Open Europe concludes that in all the areas that they examine – trade immigration and deregulation – the optimal policy response requires a relatively high degree of flexibility vis-à-vis the EU. They also note that the argument that Brexit will benefit Britain economically is based on the premise “that the EU is of declining economic importance, and that freedom from the EU offers better potential to take advantage of future global opportunities.”
The report concludes that the “most rational option” in the event the UK leaves the EU, would be for the UK “to seek a modern bilateral agreement, outside the confines of the single market and European Economic Area.”
Centre for European Reform
The Centre for European Reform has issued the final report of its Commission on Brexit 2016 – The economic consequences of leaving the EU.
The CER Commission, of over twenty members, including Oxford and former TCD Professor Kevin O’Rourke, the Financial Times expert, Martin Wolf, Bruegel’s Andre Sapir, LSE’s Paul de Grauwe and Lord Mandelson was established in 2013 following Cameron’s Bloomberg speech. It previously produced an interim report in 2014.

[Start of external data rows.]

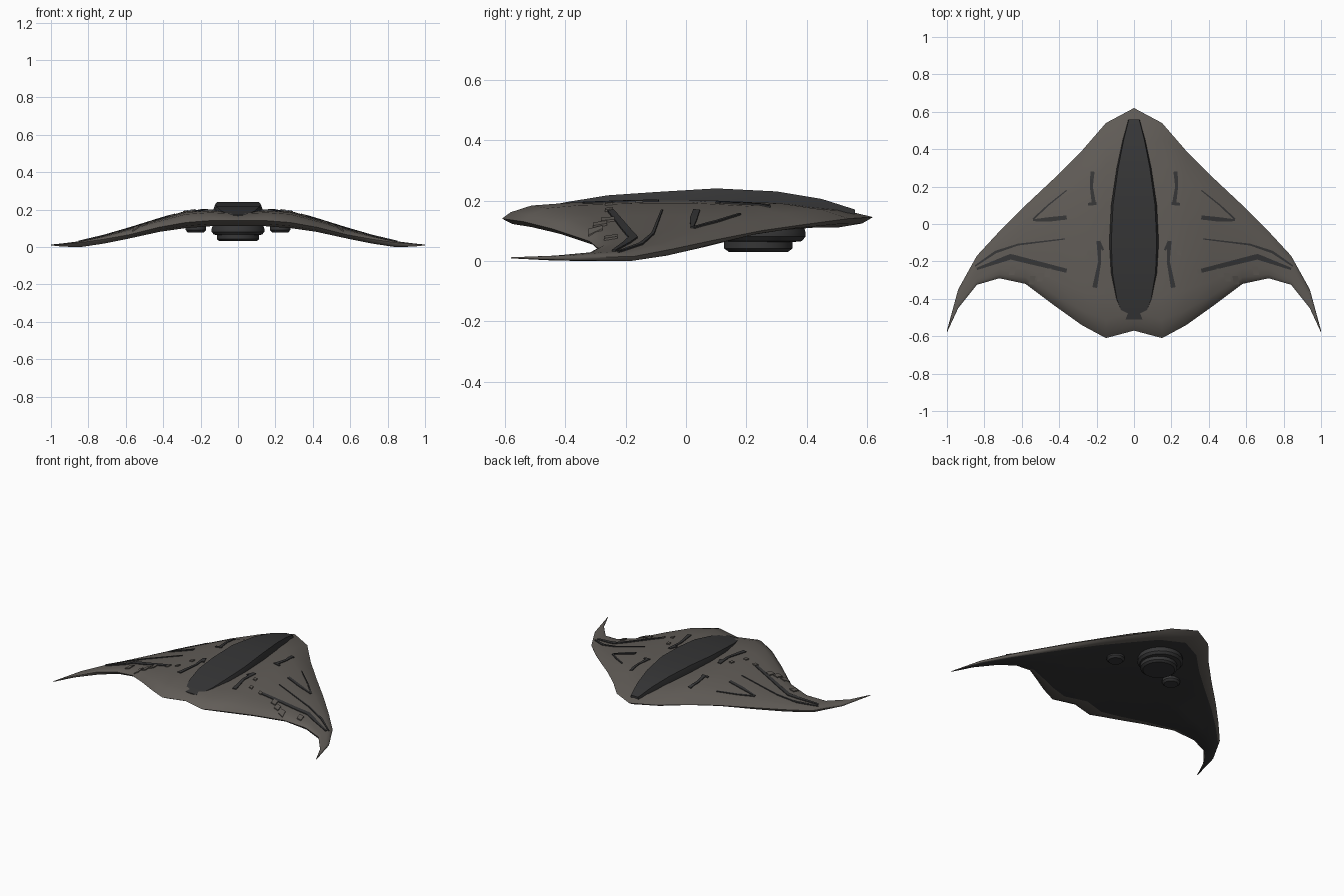
import bpy, bmesh, math
from mathutils import Vector
from mathutils.bvhtree import BVHTree

cube = bpy.data.objects.get("Cube")
if cube:
    bpy.data.objects.remove(cube, do_unlink=True)


def material(name, r, g, b):
    m = bpy.data.materials.new(name)
    m.use_nodes = True
    m.diffuse_color = (r, g, b, 1)
    m.node_tree.nodes["Principled BSDF"].inputs["Base Color"].default_value = (r, g, b, 1)
    return m


HULL = material("warm grey hull", .12, .108, .096)
DARK = material("charcoal", .037, .037, .038)


def finish(bm, name, mats, angle=None, mirror=False):
    bmesh.ops.recalc_face_normals(bm, faces=bm.faces)
    mesh = bpy.data.meshes.new(name)
    bm.to_mesh(mesh)
    bm.free()
    ob = bpy.data.objects.new(name, mesh)
    bpy.context.collection.objects.link(ob)
    for m in mats:
        mesh.materials.append(m)
    if angle:
        bpy.ops.object.select_all(action='DESELECT')
        bpy.context.view_layer.objects.active = ob
        ob.select_set(True)
        bpy.ops.object.shade_smooth_by_angle(angle=math.radians(angle))
    if mirror:
        ob.modifiers.new("mirror", 'MIRROR').merge_threshold = .0005
    return ob


def loft(bm, rings, closed=True):
    rows = [[bm.verts.new(p) for p in ring] for ring in rings]
    for a, b in zip(rows, rows[1:]):
        n = len(a)
        for i in range(n if closed else n - 1):
            j = (i + 1) % n
            bm.faces.new((a[i], a[j], b[j], b[i]))
    return rows


# Swept wing hull: x, front y, back y, front edge z, back edge z, top z, bottom z
STATIONS = [
    (0, -.57, .62, .145, .15, .195, .115),
    (.15, -.61, .54, .145, .145, .205, .115),
    (.28, -.54, .39, .135, .125, .197, .105),
    (.42, -.44, .25, .11, .105, .155, .085),
    (.58, -.32, .10, .07, .075, .105, .05),
    (.72, -.29, -.04, .045, .045, .064, .022),
    (.84, -.325, -.17, .028, .02, .036, .004),
    (.94, -.45, -.35, .018, .015, .023, .006),
    (1, -.58, -.57, .015, .015, .017, .013),
]
# Chord fraction and share of the height between edge and crown
TOP = [(0, 0), (.025, .35), (.085, .72), (.2, .88), (.4, .98), (.6, 1), (.8, .85), (.92, .5), (1, 0)]
BOTTOM = [(.97, .6), (.9, 1), (.5, 1), (.1, 1), (.03, .6)]


def section(x, yf, yb, zf, zb, zt, zl):
    ring = []
    for profile, target in ((TOP, zt), (BOTTOM, zl)):
        for t, w in profile:
            edge = zf + (zb - zf) * t
            ring.append((x, yf + (yb - yf) * t, edge + (target - edge) * w))
    return ring


bm = bmesh.new()
rows = loft(bm, [section(*s) for s in STATIONS])
bm.faces.new(rows[-1])
bmesh.ops.recalc_face_normals(bm, faces=bm.faces)
# the open half can recalculate inward, so check against the crown
bm.faces.ensure_lookup_table()
for f in bm.faces:
    chord = [v for v in f.verts if any(v in r[10:13] for r in rows)]
    f.material_index = 1 if len(chord) == 4 else 0
surface = BVHTree.FromBMesh(bm)
finish(bm, "wing_hull", [HULL, DARK], 50, True)


def ground(x, y):
    hit = surface.ray_cast(Vector((x, y, 1)), Vector((0, 0, -1)))[0]
    return hit.z if hit else None


# Dark spine along the back: y, half width, top z
SPINE = [(-.51, .055, .176), (-.4, .1, .199), (-.26, .125, .222), (-.1, .132, .233),
         (.1, .122, .245), (.3, .092, .235), (.45, .06, .21), (.56, .03, .175)]
bm = bmesh.new()
rings = []
for y, w, z in SPINE:
    shoulder = max(z - .03, .155)
    half = [(w, .13), (w, shoulder), (w * .92, z)]
    rings.append([(a, y, b) for a, b in half] + [(-a, y, b) for a, b in reversed(half)])
rows = loft(bm, rings)
bm.faces.new(rows[0])
bm.faces.new(rows[-1])
finish(bm, "spine_canopy", [DARK], 20)


# Thin dark strips lying on the upper wing
def strip(name, path, widths):
    pts = []
    for k in range(len(path) - 1):
        a, b = Vector(path[k]), Vector(path[k + 1])
        n = max(2, int((b - a).length / .03))
        for i in range(n + (k == len(path) - 2)):
            t = i / n
            pts.append((a.lerp(b, t), widths[k] + (widths[k + 1] - widths[k]) * t))
    bm = bmesh.new()
    rings = []
    for i, (p, w) in enumerate(pts):
        d = pts[min(i + 1, len(pts) - 1)][0] - pts[max(i - 1, 0)][0]
        side = Vector((-d.y, d.x)).normalized() * w / 2
        l, r = p + side, p - side
        zl, zr = ground(*l), ground(*r)
        if zl is None or zr is None:
            continue
        rings.append([(*l, zl - .003), (*l, zl + .005), (*r, zr + .005), (*r, zr - .003)])
    rows = loft(bm, rings)
    bm.faces.new(rows[0])
    bm.faces.new(rows[-1])
    finish(bm, name, [DARK], None, True)


strip("rear_inner_strip", [(.222, .28), (.228, .2), (.215, .11)], [.022, .016, .022])
strip("rear_inner_foot", [(.2, .11), (.245, .105)], [.016, .016])
strip("rear_diagonal_line", [(.36, .18), (.46, .1), (.54, .025)], [.006, .008, .01])
strip("rear_outer_bar", [(.54, .02), (.45, .025), (.36, .035)], [.01, .024, .022])
strip("front_inner_strip", [(.19, -.09), (.183, -.2), (.21, -.34)], [.022, .016, .026])
strip("front_inner_foot", [(.185, -.1), (.165, -.14)], [.016, .012])
strip("wing_thin_line", [(.37, -.08), (.62, -.11), (.74, -.15), (.85, -.225)], [.006, .01, .014, .008])
strip("wing_thick_bar", [(.36, -.25), (.66, -.175), (.84, -.24)], [.022, .03, .012])


# Small raised hatches
def hatch(x, y, w, d):
    bm = bmesh.new()
    corners = [(x + sx * w / 2 - sy * w * .15, y + sy * d / 2)
               for sx, sy in ((-1, -1), (1, -1), (1, 1), (-1, 1))]
    rings = [[(a, b, ground(a, b) + h) for a, b in corners] for h in (-.004, .007)]
    rows = loft(bm, rings)
    bm.faces.new(rows[-1])
    finish(bm, "hatch", [HULL], None, True)


for x, y in ((.24, -.155), (.28, -.255), (.35, -.255)):
    hatch(x, y, .02, .026)
for x, y in ((.46, -.26), (.5, -.285), (.545, -.3), (.65, -.25)):
    hatch(x, y, .03, .045)


# Round belly fittings turned from radius and height profiles
def turned(name, x, y, profile, sides, mirror=False):
    bm = bmesh.new()
    rings = [[(x + r * math.cos(a), y + r * math.sin(a), z)
              for a in (2 * math.pi * (i + .5) / sides for i in range(sides))]
             for r, z in profile]
    rows = loft(bm, rings)
    bm.faces.new(rows[0])
    bm.faces.new(rows[-1])
    finish(bm, name, [DARK], 30, mirror)


turned("belly_disc", 0, .255, [(.13, .14), (.143, .1), (.143, .085), (.13, .07), (.11, .068)], 20)
turned("belly_disc_lower", 0, .24, [(.115, .08), (.115, .046), (.1, .035)], 20)
turned("side_pod", .225, .09, [(.055, .13), (.057, .095), (.045, .082)], 12, True)

# Settle the model on the floor
bpy.context.view_layer.update()
parts = [o for o in bpy.context.scene.objects if o.type == 'MESH']
low = min(v.co.z for o in parts for v in o.data.vertices)
for o in parts:
    o.location.z -= low
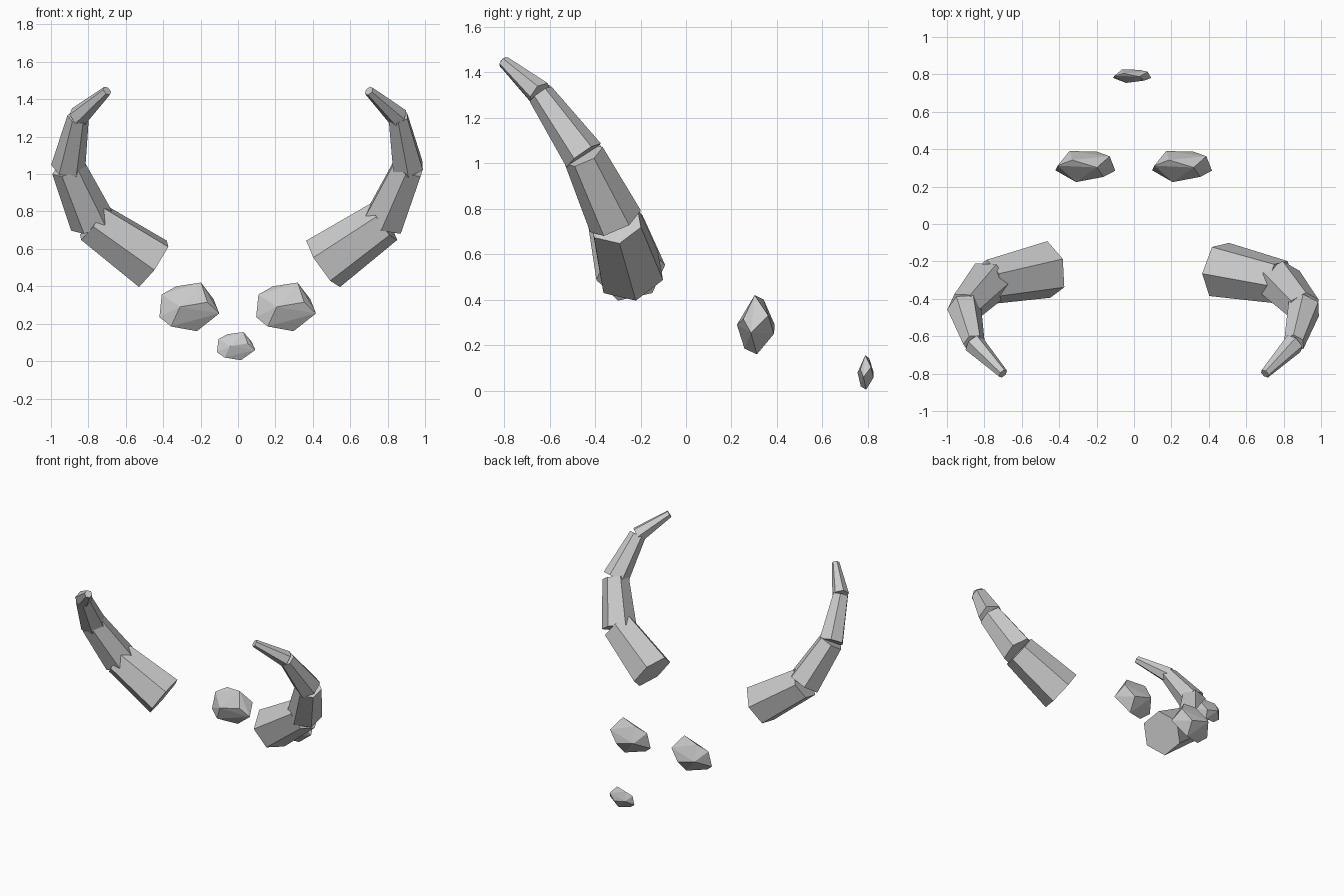
import bpy, bmesh, math
from mathutils import Vector, Matrix

if "Cube" in bpy.data.objects:
    bpy.data.objects.remove(bpy.data.objects["Cube"])


def finish(bm, name):
    mesh = bpy.data.meshes.new(name)
    bm.to_mesh(mesh)
    bm.free()
    obj = bpy.data.objects.new(name, mesh)
    bpy.context.collection.objects.link(obj)
    return obj


# Horns: four tapered six-sided segments along a bent path (x, y, z, radius)
HORN = [(0.455, -0.243, 0.52, 0.155), (0.78, -0.31, 0.745, 0.122),
        (0.908, -0.45, 1.035, 0.092), (0.855, -0.64, 1.305, 0.058),
        (0.70, -0.80, 1.445, 0.027)]


def horn(name, side):
    bm = bmesh.new()
    for (ax, ay, az, r1), (bx, by, bz, r2) in zip(HORN, HORN[1:]):
        a, b = Vector((side * ax, ay, az)), Vector((side * bx, by, bz))
        d = b - a
        turn = d.to_track_quat('Z', 'Y').to_matrix().to_4x4()
        twist = Matrix.Rotation(math.radians(15), 4, 'Z')
        bmesh.ops.create_cone(bm, cap_ends=True, segments=6,
                              radius1=r1, radius2=r2, depth=d.length,
                              matrix=Matrix.Translation((a + b) / 2) @ turn @ twist)
    return finish(bm, name)


horn("right_horn", 1)
horn("left_horn", -1)

# Uneven twelve-cornered pebble, shared by the eyes and the nose
PEBBLE = [(0.062, -0.005, 0.13), (0.16, -0.022, -0.035), (0.04, 0.005, -0.13),
          (-0.098, -0.05, -0.105), (-0.16, -0.02, -0.055), (-0.148, 0.005, 0.066),
          (-0.07, 0.035, 0.11), (-0.085, 0.083, 0.0), (0.13, 0.055, 0.04),
          (0.097, -0.055, 0.025), (-0.05, -0.083, 0.0), (0.06, 0.08, -0.04)]


def pebble(name, centre, scale):
    bm = bmesh.new()
    for p in PEBBLE:
        bm.verts.new([c + v * s for c, v, s in zip(centre, p, scale)])
    bmesh.ops.convex_hull(bm, input=bm.verts[:])
    bmesh.ops.recalc_face_normals(bm, faces=bm.faces[:])
    return finish(bm, name)


pebble("left_eye", (-0.26, 0.307, 0.29), (1, 1, 1))
pebble("right_eye", (0.257, 0.307, 0.29), (1, 1, 1))
pebble("nose", (-0.01, 0.79, 0.08), (0.64, 0.43, 0.58))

The report deals in great detail with the main issues – trade, investment, regulation, the City of London, migration and the EU budget. It draws on the work of other commentators such and Oxford Economics and the London School of Economics.
The report concludes that the pro-Brexit argument that Britain would be liberated by exit from the EU and could negotiate access to European markets is doubtful: “The trade-off that the UK must make is quite simple: it is between regulatory sovereignty – which would not transform Britain’s growth prospects – and unimpeded access to the EU’s single market.”
It argues that Eurosceptics are wrong to assert that the EU constrains Britain’s trade with the fast-growing economies of Asia and Latin America. It states that EU policies work, and Britain’s membership of the EU has led to increased trade with the other Member States. “At the same time,” the report continues, “there is no evidence that membership of the EU constrains Britain’s trade with the rest of the world.”
Looking at the implications of Brexit, the report argues that Britain would face an invidious choice – “access to the single market, but less influence on the rules that govern it; or freedom from the rules, but loss of access to the single market.” Freedom to negotiate trade agreements with non-EU countries would not be easy. The paper claims that to persuade a trading partner to start negotiating, the UK would need to be able to offer something attractive: “Britain benefits from the EU’s size in trade negotiations, which gives it something to bargain with.”
The CER Commission on Brexit asserts that the economic case for remaining in the European Union is clear. The alternatives are unsatisfactory and, in the referendum, the choice will be between national sovereignty and unimpeded access to EU markets.